He has also published many successful wildlife books, including his most recent “Fingers in the Sparkle Jar”. Chris explained that the title of the book is inspired by fish he was collected to feed his grass snakes. He became obsessed with their sparkling scales and they looked whilst he had his fingers in the jar.
In the book, Chris goes into a lot of detail about his childhood in the 1970’s, his memoir tells the story of a quiet boy, who, befriended a young kestrel and learned “what is meant by love.” Joined on stage by Patrick Barkham (journalist and wildlife enthusiast), the pair conversed about Chris’ childhood and how hard it was growing up with a hobby different to others. Now aged 55, Chris recently revealed that he has Asperger’s. Undiagnosed until adulthood, a condition that made growing up in the Sixties and Seventies a painful ordeal. For him to reveal information as detailed as possible is a quite an achievement and he described that growing up as a child was difficult in aspects, however not in the way you’d imagine…
Chris talked about the first time he found a Kestrel; he had been monitoring its movements for weeks and eventually followed it right to the nest. Being a curious ten-year-old, he took the baby kestrel from the nest and took it home to look after and train it. He kept the bird in a garden shed and taught himself falconry from a book, however, word around the town he lived in spread as he trained the bird in a field by his home. Local children made very loud noises during training exercises and much to his father’s surprise, one of the neighbours called the police one day and from then on the ‘coppers’ were at his house most nights. Until Chris’ father showed them the cage and area the bird was living in. this seemed to leave them satisfied for a while, until Chris had to release it into the wild – which he never! His relationship with the bird was very close – he was unable to speak for days when it died – is the most significant in this book, a recollection of growing up from the ages of six to 16 in a Southampton suburb.
A lot of Chris’ childhood is portrayed in his book as many vivid colours, which all related to his love of the outdoors and nature itself. However, his love of ‘punk rock’ was also a major influence to his life and ultimately his photography work. Chris told the audience of how if you didn’t fit in during the 1970’s, you became different and part of the ‘punk’ scene:
“If you didn’t like the fashions, you made your own, if you didn’t like the music you made your own. This is probably how the ‘punk’ style arose; many people wanted to be different but didn’t have the courage.”

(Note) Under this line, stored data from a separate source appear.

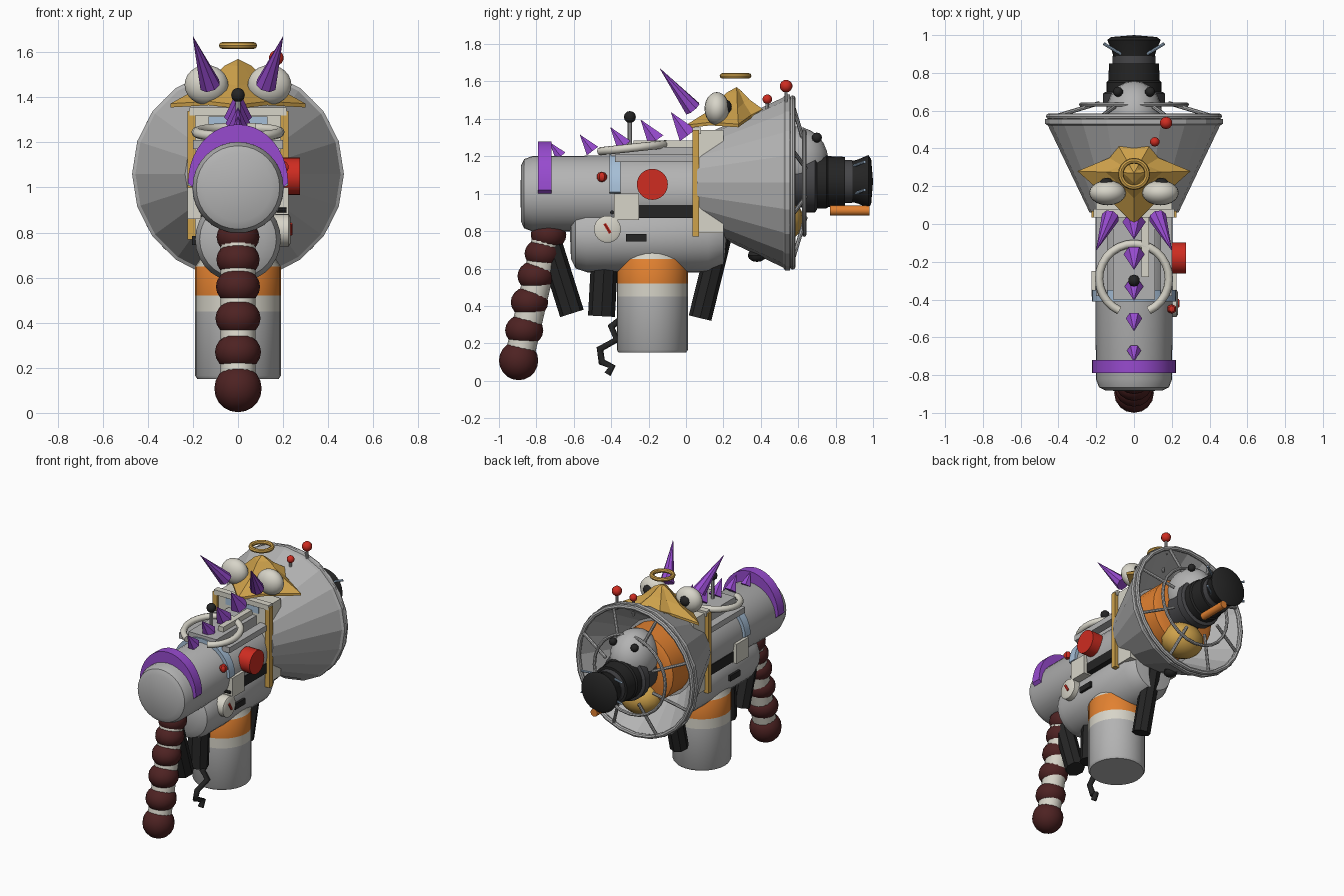
import bpy, bmesh, math
from mathutils import Vector, Matrix

if "Cube" in bpy.data.objects:
    bpy.data.objects.remove(bpy.data.objects["Cube"])

def mat(name, *c):
    m = bpy.data.materials.new(name)
    m.diffuse_color = (*c, 1)
    m.use_nodes = True
    m.node_tree.nodes["Principled BSDF"].inputs["Base Color"].default_value = m.diffuse_color
    return m

GREY = mat("light grey", .45, .45, .45)
CREAM = mat("cream", .68, .66, .58)
PURPLE = mat("purple", .31, .07, .62)
GOLD = mat("gold", .62, .36, .07)
ORANGE = mat("orange", .76, .22, .03)
RED = mat("red", .62, .025, .015)
MAROON = mat("dark maroon", .075, .016, .016)
BLACK = mat("black", .018, .018, .018)
CHAR = mat("charcoal", .06, .06, .065)
BLUE = mat("pale blue", .38, .52, .68)

def finish(name, bm, mats, smooth=False):
    """Turn a bmesh into an object, keeping edges above 35 degrees sharp."""
    bmesh.ops.recalc_face_normals(bm, faces=bm.faces)
    for f in bm.faces:
        f.smooth = smooth
    for e in bm.edges:
        e.smooth = not (len(e.link_faces) == 2 and e.calc_face_angle(0) > math.radians(35))
    me = bpy.data.meshes.new(name)
    bm.to_mesh(me)
    bm.free()
    for m in (mats if isinstance(mats, list) else [mats]):
        me.materials.append(m)
    ob = bpy.data.objects.new(name, me)
    bpy.context.collection.objects.link(ob)
    return ob

def loft(bm, rings, closed=False):
    """Skin rings of points; rings of one point become poles, open ends are capped."""
    vr = [[bm.verts.new(p) for p in r] for r in rings]
    for a, b in zip(vr, vr[1:] + (vr[:1] if closed else [])):
        n = max(len(a), len(b))
        for i in range(n):
            j = (i + 1) % n
            vs = [a[i % len(a)], a[j % len(a)], b[j % len(b)], b[i % len(b)]]
            bm.faces.new(list(dict.fromkeys(vs)))
    if not closed:
        for r in (vr[0], vr[-1]):
            if len(r) > 2:
                bm.faces.new(r)

def lathe(name, prof, origin, axis, mats, n=24, smooth=True, rule=None):
    """Spin (radius, distance) pairs round an axis."""
    q = Vector(axis).to_track_quat('Z', 'Y')
    o = Vector(origin)
    rings = []
    for r, t in prof:
        k = 1 if r == 0 else n
        rings.append([o + q @ Vector((r * math.cos(math.tau * i / n), r * math.sin(math.tau * i / n), t))
                      for i in range(k)])
    bm = bmesh.new()
    loft(bm, rings)
    if rule:
        for f in bm.faces:
            f.material_index = rule(f.calc_center_median())
    return finish(name, bm, mats, smooth)

def rod(name, a, b, r, m, r2=None, n=8, smooth=True):
    d = Vector(b) - Vector(a)
    r2 = r if r2 is None else r2
    return lathe(name, [(r, 0), (r2, d.length)], a, d, m, n, smooth)

def ball(name, c, r, m, u=16, v=10):
    bm = bmesh.new()
    r = (r, r, r) if isinstance(r, (int, float)) else r
    bmesh.ops.create_uvsphere(bm, u_segments=u, v_segments=v, radius=1,
                              matrix=Matrix.Translation(c) @ Matrix.Diagonal((*r, 1)))
    return finish(name, bm, m, True)

def box(name, lo, hi, m):
    lo, hi = Vector(lo), Vector(hi)
    bm = bmesh.new()
    bmesh.ops.create_cube(bm, size=1, matrix=Matrix.Translation((lo + hi) / 2) @ Matrix.Diagonal((*(hi - lo), 1)))
    return finish(name, bm, m)

def ring(name, c, R, r, axis, m, n=24, k=8):
    prof = [(R + r * math.cos(math.tau * i / k), r * math.sin(math.tau * i / k)) for i in range(k + 1)]
    ob = lathe(name, prof[:-1] + prof[:1], c, axis, m, n)
    bm = bmesh.new()
    bm.from_mesh(ob.data)
    bmesh.ops.delete(bm, geom=[f for f in bm.faces if len(f.verts) > 4], context='FACES')
    bmesh.ops.remove_doubles(bm, verts=bm.verts, dist=1e-5)
    bm.to_mesh(ob.data)
    bm.free()

def arch(name, y0, y1, inner, outer, m, n=20):
    """Band over the barrel; inner and outer are (x radius, centre z, z radius)."""
    rings = []
    for i in range(n + 1):
        a = math.pi * i / n
        p = [(s[0] * math.cos(a), s[1] + s[2] * math.sin(a)) for s in (inner, outer)]
        rings.append([(x, y, z) for (x, z), y in ((p[0], y0), (p[1], y0), (p[1], y1), (p[0], y1))])
    bm = bmesh.new()
    loft(bm, rings)
    finish(name, bm, m, True)

def tube(name, pts, r, m):
    cu = bpy.data.curves.new(name, 'CURVE')
    cu.dimensions, cu.bevel_depth, cu.bevel_resolution, cu.use_fill_caps = '3D', r, 2, True
    sp = cu.splines.new('POLY')
    sp.points.add(len(pts) - 1)
    for p, co in zip(sp.points, pts):
        p.co = (*co, 1)
    ob = bpy.data.objects.new(name, cu)
    bpy.context.collection.objects.link(ob)
    me = bpy.data.meshes.new_from_object(ob.evaluated_get(bpy.context.evaluated_depsgraph_get()))
    bpy.data.objects.remove(ob)
    me.materials.clear()
    me.materials.append(m)
    bpy.context.collection.objects.link(bpy.data.objects.new(name, me))

Y = (0, 1, 0)
# main barrel and lower body
lathe("barrel", [(0, -.885), (.15, -.882), (.185, -.865), (.202, -.82), (.205, .1)], (0, 0, 1), Y, GREY, 32)
lathe("lower_body", [(0, -.62), (.12, -.615), (.17, -.59), (.19, -.53), (.19, .12), (.15, .2), (0, .22)],
      (0, 0, .77), Y, GREY, 28)
# bands and spine
arch("purple_band", -.79, -.72, (.2, 1.0, .2), (.222, 1.02, .26), PURPLE)
arch("blue_band", -.41, -.35, (.2, 1.0, .2), (.222, 1.01, .222), BLUE)
for i in range(5):
    y, z, s = -.68 + .17 * i, 1.2 + .028 * i, .75 + .12 * i
    rod(f"spine_spike_{i}", (0, y + .01, z), (0, y - .065 * s, z + .1 * s), .05 * s, PURPLE, .001, 6, False)
# top deck, rails and horseshoe
box("top_deck", (-.11, -.4, 1.16), (.11, .06, 1.25), GREY)
box("top_rail", (.04, -.28, 1.24), (.08, .05, 1.285), CREAM)
for s in (-1, 1):
    box("side_rail", (s * .17 - .03, -.38, 1.17), (s * .17 + .03, .05, 1.21), GREY)
tube("horseshoe", [(.185 * math.sin(a), -.29 + .185 * math.cos(a), 1.245 + .02 * math.cos(a))
                   for a in [math.radians(-155 + 310 * i / 24) for i in range(25)]], .022, CREAM)
rod("knob_stem", (0, -.3, 1.2), (0, -.3, 1.4), .012, GREY)
ball("knob", (0, -.3, 1.41), .032, BLACK, 10, 6)
# square mount behind the dish
box("mount", (-.2, .05, .79), (.2, .2, 1.34), CREAM)
box("mount_top_beam", (-.215, .035, 1.32), (.215, .08, 1.355), CREAM)
box("mount_window", (-.13, .043, 1.27), (.13, .051, 1.315), BLUE)
for s in (-1, 1):
    box("mount_gold_bar", (s * .207 - .018, .035, .77), (s * .207 + .018, .07, 1.34), GOLD)
# dish, rim and cage
lathe("dish", [(0, .06), (.235, .06), (.455, .52), (.47, .53), (.47, .555), (.44, .56), (.27, .3), (0, .3)],
      (0, 0, 1.06), Y, GREY, 20, False)
ring("dish_rim", (0, .57, 1.06), .45, .016, Y, GREY)
ring("cage_ring", (0, .632, 1.06), .28, .011, Y, GREY)
for i in range(8):
    a = math.tau * (i + .5) / 8
    c, s = math.cos(a), math.sin(a)
    rod(f"cage_spoke_{i}", (.2 * c, .64, 1.06 + .2 * s), (.45 * c, .57, 1.06 + .45 * s), .011, GREY)
# things inside the dish
lathe("orange_collar", [(0, .3), (.25, .3), (.25, .5), (.21, .52), (0, .52)], (0, 0, 1.06), Y, ORANGE)
ball("gold_scoop", (0, .5, .86), (.15, .13, .12), GOLD)
ball("head", (0, .58, 1.18), (.15, .18, .18), GREY, 20, 12)
for s in (-1, 1):
    ball("head_eye", (s * .085, .7, 1.3), .027, BLACK, 10, 6)
# snout
def snout(name, prof, m):
    lathe(name, prof, (0, 0, 1.065), Y, m, 24)
snout("snout_disc", [(0, .5), (.14, .5), (.14, .64), (.165, .64), (.165, .69), (.15, .7), (0, .7)], CHAR)
snout("snout_barrel", [(0, .69), (.145, .69), (.145, .75), (.136, .76), (.132, .85), (0, .85)], BLACK)
snout("snout_neck", [(.115, .84), (.115, .89)], CHAR)
snout("snout_flare", [(0, .87), (.105, .87), (.118, .92), (.142, .975), (.12, .99), (0, 1.0)], BLACK)
for s in (-1, 1):
    for z in (1.0, 1.15):
        rod("whisker", (s * .07, .9, z), (s * .16, .955, z + .02), .008, BLUE)
rod("orange_stick", (.04, .77, .91), (.04, .98, .91), .027, ORANGE, n=12)
# hat, halo, eyes and horns
base = [(.3, .28, 1.37), (.13, .35, 1.42), (.08, .41, 1.45), (-.08, .41, 1.45), (-.13, .35, 1.42),
        (-.3, .28, 1.37), (-.13, .13, 1.38), (0, 0, 1.365), (.13, .13, 1.38)]
def hat_ring(s, z, k):
    return [(x * s, .27 + (y - .27) * s, z + (zz - 1.37) * k) for x, y, zz in base]
bm = bmesh.new()
loft(bm, [hat_ring(1, 1.355, 1), hat_ring(1, 1.372, 1), hat_ring(.5, 1.455, .6), hat_ring(.2, 1.54, .1),
          [(0, .27, 1.57)]])
finish("hat", bm, GOLD)
ring("halo", (0, .265, 1.63), .07, .015, (0, 0, 1), GOLD, 20)
for s in (-1, 1):
    ball("eye", (s * .14, .165, 1.455), (.097, .066, .088), CREAM, 20, 12)
    ball("pupil", (s * .145, .205, 1.465), (.042, .04, .04), BLACK, 12, 8)
    rod("horn", (s * .125, .035, 1.455), (s * .2, -.14, 1.67), .048, PURPLE, .001, 8, False)
# red antennas
for x, y, z, r in ((.17, .535, 1.575, .034), (.11, .435, 1.505, .026)):
    rod("antenna_stem", (x, y, z - .13), (x, y, z), .009, GREY)
    ball("antenna_ball", (x, y, z), r, RED, 10, 7)
# side controls
lathe("red_button", [(.083, .18), (.083, .275), (0, .275)], (0, -.18, 1.05), (1, 0, 0), RED)
ball("red_stud", (.2, -.45, 1.09), .028, RED, 6, 5)
lathe("gauge", [(.072, .13), (.072, .225), (.06, .232), (0, .232)], (0, -.42, .81), (1, 0, 0), CREAM)
rod("gauge_needle", (.233, -.435, .84), (.233, -.405, .79), .009, RED, n=6)
rod("gauge_pin", (.15, -.395, .9), (.215, -.395, .9), .011, BLACK)
for s in (-1, 1):
    def side(name, y0, y1, z0, z1, x, m):
        box(name, (s * x - .03, y0, z0), (s * x + .03, y1, z1), m)
    side("side_box", -.385, -.25, .86, 1.0, .195, CREAM)
    side("side_slot", -.25, .05, .87, .94, .17, BLACK)
    side("side_vent", -.32, -.21, .745, .785, .175, BLACK)
# canister
lathe("canister", [(0, .15), (.18, .15), (.19, .165), (.19, .45), (.19, .52), (.19, .65), (.135, .73), (.13, .8)],
      (0, -.18, 0), (0, 0, 1), [GREY, CREAM, ORANGE], 28,
      rule=lambda c: 0 if c.z < .44 else 1 if c.z < .52 or c.z > .66 else 2)
# black grips and wire
for nm, a, b, r in (("front_grip", (0, .19, .8), (0, .075, .335), .062),
                    ("middle_grip", (0, -.435, .66), (0, -.452, .345), .072),
                    ("rear_grip", (0, -.73, .74), (0, -.61, .36), .066)):
    rod(nm, a, b, r, BLACK, n=8, smooth=False)
ball("dish_foot", (0, .38, .67), (.045, .05, .035), BLACK, 10, 6)
tube("curly_wire", [(0, -.33, .34), (0, -.4, .29), (.02, -.37, .22), (0, -.46, .17), (-.02, -.45, .1),
                    (0, -.395, .075), (0, -.42, .035)], .02, BLACK)
# beaded rear handle
beads = [(-.895, .108, .105), (-.865, .27, .102), (-.837, .42, .1), (-.803, .56, .098), (-.767, .68, .096),
         (-.735, .78, .095)]
for i, (y, z, r) in enumerate(beads):
    ball(f"handle_bead_{i}", (0, y, z), (r, r, r * .85 if i else r), MAROON, 16, 10)
rod("handle_core", (0, -.89, .13), (0, -.735, .8), .078, CREAM, n=16)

Chris’ talks are full of fascinating information and discussions of all topics; he doesn’t shy away from controversy, but his main purpose is to entertain and educate. A sequel is to be hoped for. We want to know how, against overwhelming odds, he went from troubled lonely teenager, to end up where he is now; almost a national treasure.